Modine's early roles contained a hint of this socially conscious streak -- albeit applied toward a different cause. Early in his Hollywood career, after moving to New York to study under august acting teacher Stella Adler, he starred in a string of award-winning films about the Vietnam War: 1983's Streamers, 1984's Birdy and 1987's Full Metal Jacket.

These were deeply critical accounts of war. But not all films of the era were so discerning -- which is why Modine famously turned down the role eventually given to Tom Cruise in Top Gun, one of the more conspicuously rah-rah war flicks of the late Cold War. He says he refused the part after traveling to East Germany, where he encountered a number of Russian soldiers. "They were just kids," he remembers.

"The problem was not people, the problem was politics between our two countries," Modine continues. "People are people. Governments and religions are quite another story. It's wonderful to imagine life without either."

In fact, Modine wants to take on both. But it's not just politics and religions that irk him; he's also got a bone to pick with poverty, inequality, violence, nuclear proliferation -- all the toxic byproducts of Western civilization. Including, of course, the environmental degradation he saw when visiting Orem as a kid.



Tricky though it might be to tie all these issues together into a coherent whole, Modine's pulled it off -- and in a 15-minute film, no less. Jesus Was a Commie, which Modine wrote and co-directed with filmmaker Terence Ziegler, has been at a selection of film festivals around the world since its release this past November. (The video will be available through iTunes at the beginning of the year, along with several of Modine's other directorial works -- including I Think I Thought and To Kill an American, which Modine says "should be seen as one film" together with Jesus Was a Commie. "All three illuminate areas in our minds where we've turned off the lights.") Provocative title notwithstanding, Jesus Was a Commie is hard to argue with. Adapted from an essay Modine wrote for Finch's Quarterly Review, a highbrow zine that boasts contributors like Kevin Spacey and John Malkovich, the film is an elaborate montage of religious, historical and scientific imagery, along with footage of Modine -- playing an everyman named "John Doe" -- exploring the streets of New York. As the images flash by, Modine's voice guides the viewer through an intricate but compelling argument: That global harmony and personal responsibility are more important than ever in an age when the world can be snuffed out with the push of a button.

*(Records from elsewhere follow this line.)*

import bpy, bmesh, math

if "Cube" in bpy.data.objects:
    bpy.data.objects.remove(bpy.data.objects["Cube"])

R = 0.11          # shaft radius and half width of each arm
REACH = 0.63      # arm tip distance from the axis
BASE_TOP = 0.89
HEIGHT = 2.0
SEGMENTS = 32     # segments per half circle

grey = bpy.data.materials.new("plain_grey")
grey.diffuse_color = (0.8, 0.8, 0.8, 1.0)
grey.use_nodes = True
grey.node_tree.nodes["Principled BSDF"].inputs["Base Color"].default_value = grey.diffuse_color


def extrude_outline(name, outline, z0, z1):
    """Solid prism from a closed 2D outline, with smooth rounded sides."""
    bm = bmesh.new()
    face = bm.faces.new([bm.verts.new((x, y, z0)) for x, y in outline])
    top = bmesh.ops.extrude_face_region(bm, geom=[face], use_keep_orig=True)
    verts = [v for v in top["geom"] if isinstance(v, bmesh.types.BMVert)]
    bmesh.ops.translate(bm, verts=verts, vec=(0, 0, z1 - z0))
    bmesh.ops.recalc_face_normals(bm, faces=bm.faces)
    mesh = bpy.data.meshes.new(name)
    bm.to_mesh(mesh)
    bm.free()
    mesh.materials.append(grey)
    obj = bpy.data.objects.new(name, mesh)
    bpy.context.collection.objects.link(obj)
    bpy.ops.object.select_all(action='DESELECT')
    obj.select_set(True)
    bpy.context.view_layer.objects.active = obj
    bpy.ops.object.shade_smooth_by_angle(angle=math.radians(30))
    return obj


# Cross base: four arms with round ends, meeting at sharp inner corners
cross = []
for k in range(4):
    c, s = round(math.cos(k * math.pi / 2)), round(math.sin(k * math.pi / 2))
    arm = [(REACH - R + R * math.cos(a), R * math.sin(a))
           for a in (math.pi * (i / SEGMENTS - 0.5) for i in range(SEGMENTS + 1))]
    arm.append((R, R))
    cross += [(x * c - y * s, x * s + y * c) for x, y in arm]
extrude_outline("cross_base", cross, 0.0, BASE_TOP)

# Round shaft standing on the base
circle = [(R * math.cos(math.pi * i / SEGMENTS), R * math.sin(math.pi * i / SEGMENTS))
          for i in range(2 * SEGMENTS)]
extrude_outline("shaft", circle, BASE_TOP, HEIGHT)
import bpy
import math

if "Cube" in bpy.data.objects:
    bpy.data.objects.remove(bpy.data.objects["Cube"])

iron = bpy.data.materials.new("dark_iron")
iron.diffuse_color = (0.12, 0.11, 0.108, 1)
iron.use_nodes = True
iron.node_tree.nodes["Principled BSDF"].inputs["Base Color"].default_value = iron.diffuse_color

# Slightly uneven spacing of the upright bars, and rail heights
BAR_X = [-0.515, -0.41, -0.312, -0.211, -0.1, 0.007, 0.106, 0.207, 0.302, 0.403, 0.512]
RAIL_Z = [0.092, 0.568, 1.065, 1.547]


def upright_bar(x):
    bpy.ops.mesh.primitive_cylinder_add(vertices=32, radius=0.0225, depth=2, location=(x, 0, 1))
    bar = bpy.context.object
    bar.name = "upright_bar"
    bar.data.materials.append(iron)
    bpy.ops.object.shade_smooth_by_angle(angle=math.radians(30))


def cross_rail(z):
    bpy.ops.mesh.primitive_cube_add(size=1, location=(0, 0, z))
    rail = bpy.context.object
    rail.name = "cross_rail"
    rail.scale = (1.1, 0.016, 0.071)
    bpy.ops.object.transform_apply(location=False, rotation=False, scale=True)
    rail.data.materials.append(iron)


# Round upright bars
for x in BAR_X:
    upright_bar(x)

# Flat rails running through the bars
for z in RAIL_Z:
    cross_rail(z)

Fairly uncontroversial stuff -- but that hasn't kept Modine from receiving his fair share of hate mail. "I shouldn't be surprised when I am attacked for giving it that title," says Modine. "The disappointing thing is when people identifying themselves as Christian are threatening me for the title alone. They haven't seen the film and yet they have judged it."

Raised in a heavily Mormon state, Modine knows a thing or two about the devout, and contrary to what one might think after seeing Jesus Was a Commie, he also doesn't think of himself as anticapitalist. Instead, he says, "I am pro-integrity. I am pro-responsibility. If my actions cause the suffering of another species or fellow human being, I want to do what is in my power to change that behavior."

He may have the heart of an altruist, but Modine's still a professional actor -- which means playing the bad guy when the part requires it. He was recently tapped for The Dark Knight Rises, Christopher Nolan's upcoming Batman movie. Online rumor has it that Modine's character is a villainous politician. Modine only has one thing to say about that: "Don't believe what you read on the Internet!"

And what about all those other evils in the world: suburban sprawl, nukes and the like? If he could make one sweeping change to address it all, says Modine, he would strike the problem at its root.

"I would ban any frivolous use of gasoline," he says. "I would also enforce gas rationing on all citizens. Encouraging carpooling and in- vestment in the infrastructure of our country with light rail, trains and trolley systems. And of course bike lanes. Encouraging young people to ride bikes to school instead of buses and cars."

It won't bring his dog back -- or the house in Orem -- but that kind of personal responsibility just might be a start.